Research versus conventional wisdom
I can’t even estimate how many trips to Europe we helped cancel this July after the attacks in Nice and Istanbul. And while I would never encourage anyone to go anywhere that made them feel uncomfortable, the flip side of that is that some people assume that if a destination isn’t making the news, it must be safe.
In many cases though, the opposite is closer to the truth.
I’m leery of visiting much of Turkey right now, for example (though I’ll be happily connecting in Istanbul this trip). Not because it’s necessarily “less safe,” but because the censorship happening in the country makes it difficult to know what is actually going on. And I’m not saying that you shouldn’t go to Turkey — I just don’t feel as comfortable traveling someplace when I can’t make informed decisions regarding safety.
Watching the news isn’t a replacement for performing due diligence on a destination, ultimately. And doing that research may challenge preconceptions of a country or city.
As we explained to our family that there are State Department warnings for basically all of Europe, yet none for Jordan, along with the general precautions we would be taking, they became more comfortable.
I still don’t think they’re thrilled about it, but it’s a starting point.
I have other reasons for wanting to go to Jordan in particular
I mean, I have a lot of reasons. I love the diversity of cultures and cuisine in the Middle East, and I’m looking forward to exploring the natural landscapes and historical sites in Jordan. We’re also staying in some really cool places (a guesthouse! an ecolodge! a tent!), and I’m really excited about having a few days with no internet.
Dana Reserve in Jordan, image courtesy Feynan Ecolodge
But I also want to go to spend money.
There are over 726,000 registered refugees living in Jordan, mostly from Syria. 93% of Syrian refugees in Jordan live on less than $96 per month. Syrians are estimated to comprise ~13% of the overall population in Jordan — a significant percentage anywhere, but especially in a country of fewer than 10 million people.
Jordan is not a particularly wealthy country (Jordan ranks 89th in terms of GDP factoring in purchasing power parity), and this influx of people naturally puts a strain on housing, access to water, and other resources. Competition over resources can lead to increased conflict even in otherwise peaceable communities, and as small countries like Jordan and Lebanon shoulder more and more of the economic burden of regional conflicts, the risks of societal schisms increase.

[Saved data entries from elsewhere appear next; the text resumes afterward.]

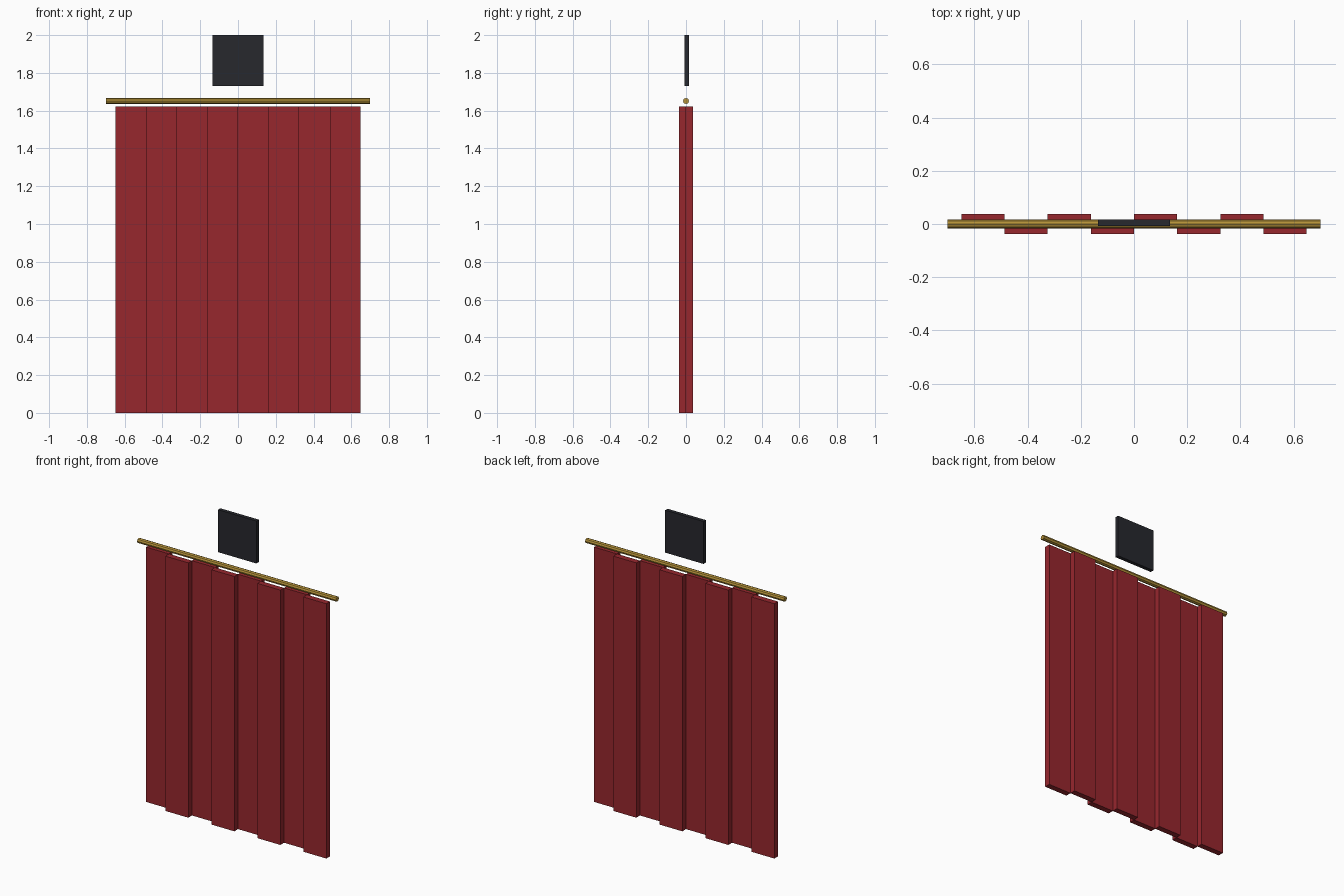
import bpy
import math

if "Cube" in bpy.data.objects:
    bpy.data.objects.remove(bpy.data.objects["Cube"])


def material(name, rgb):
    m = bpy.data.materials.new(name)
    m.diffuse_color = (*rgb, 1.0)
    m.use_nodes = True
    m.node_tree.nodes["Principled BSDF"].inputs["Base Color"].default_value = m.diffuse_color
    return m


def box(name, lo, hi, mat):
    bpy.ops.mesh.primitive_cube_add(size=1, location=[(a + b) / 2 for a, b in zip(lo, hi)])
    ob = bpy.context.object
    ob.name = name
    ob.scale = [b - a for a, b in zip(lo, hi)]
    bpy.ops.object.transform_apply(location=False, rotation=False, scale=True)
    ob.data.materials.append(mat)
    return ob


red = material("red_cloth", (0.31, 0.02, 0.027))
brass = material("brass", (0.45, 0.28, 0.04))
dark = material("dark_board", (0.02, 0.021, 0.027))

# Curtain: eight pleats alternating back and front
PLEATS, HALF, DEPTH, TOP = 8, 0.648, 0.037, 1.622
width = 2 * HALF / PLEATS
for i in range(PLEATS):
    x = -HALF + i * width
    y0, y1 = (0, DEPTH) if i % 2 == 0 else (-DEPTH, 0)
    box(f"curtain_pleat_{i + 1}", (x, y0, 0), (x + width, y1, TOP), red)

# Curtain rod
bpy.ops.mesh.primitive_cylinder_add(vertices=8, radius=0.016, depth=1.40,
                                    location=(0, 0, 1.651),
                                    rotation=(0, math.pi / 2, 0))
rod = bpy.context.object
rod.name = "curtain_rod"
rod.data.materials.append(brass)

# Sign board above the rod, left blank
box("sign_board", (-0.135, -0.008, 1.73), (0.135, 0.016, 2.0), dark)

To add to that, tourism revenues have been declining in Jordan, which isn’t that surprising when you look at a map of the region. But encouraging a peaceful and prosperous Jordan is beneficial to everyone right now.
So going to Jordan and spending money is a small thing, but it’s a thing I can do. And while I prefer to keep my charitable giving private, I think it’s important to make a slight exception in this case — we’ll be combining our tourism dollars with a significant (for us) donation to organizations working on infrastructure and humanitarian projects in Jordan.
I think travel is increasingly important
It’s fun too, of course, but I believe strongly that the cultural exchanges inherent in traveling have a positive contribution to our society.
And I’m not even talking about Big Important Things — experiencing even the mundane differences in everyday life can change perceptions. You simply cannot spend a winter in a village where no one speaks English and the only produce readily available is squash or tomatoes and look at a Costco in the same way.
That understanding of “the other” is so so so important, and should be encouraged.
Yes, visiting some parts of the world is more complicated right now. We will probably experience increased security and longer lines throughout our time in Jordan. Everyone will probably be a bit more aware.
So I’ll keep traveling. I’ll try to make smart decisions about where I go, and when. But I won’t make them based on fear.
Have recent events made you reconsider your travel plans? Why or why not?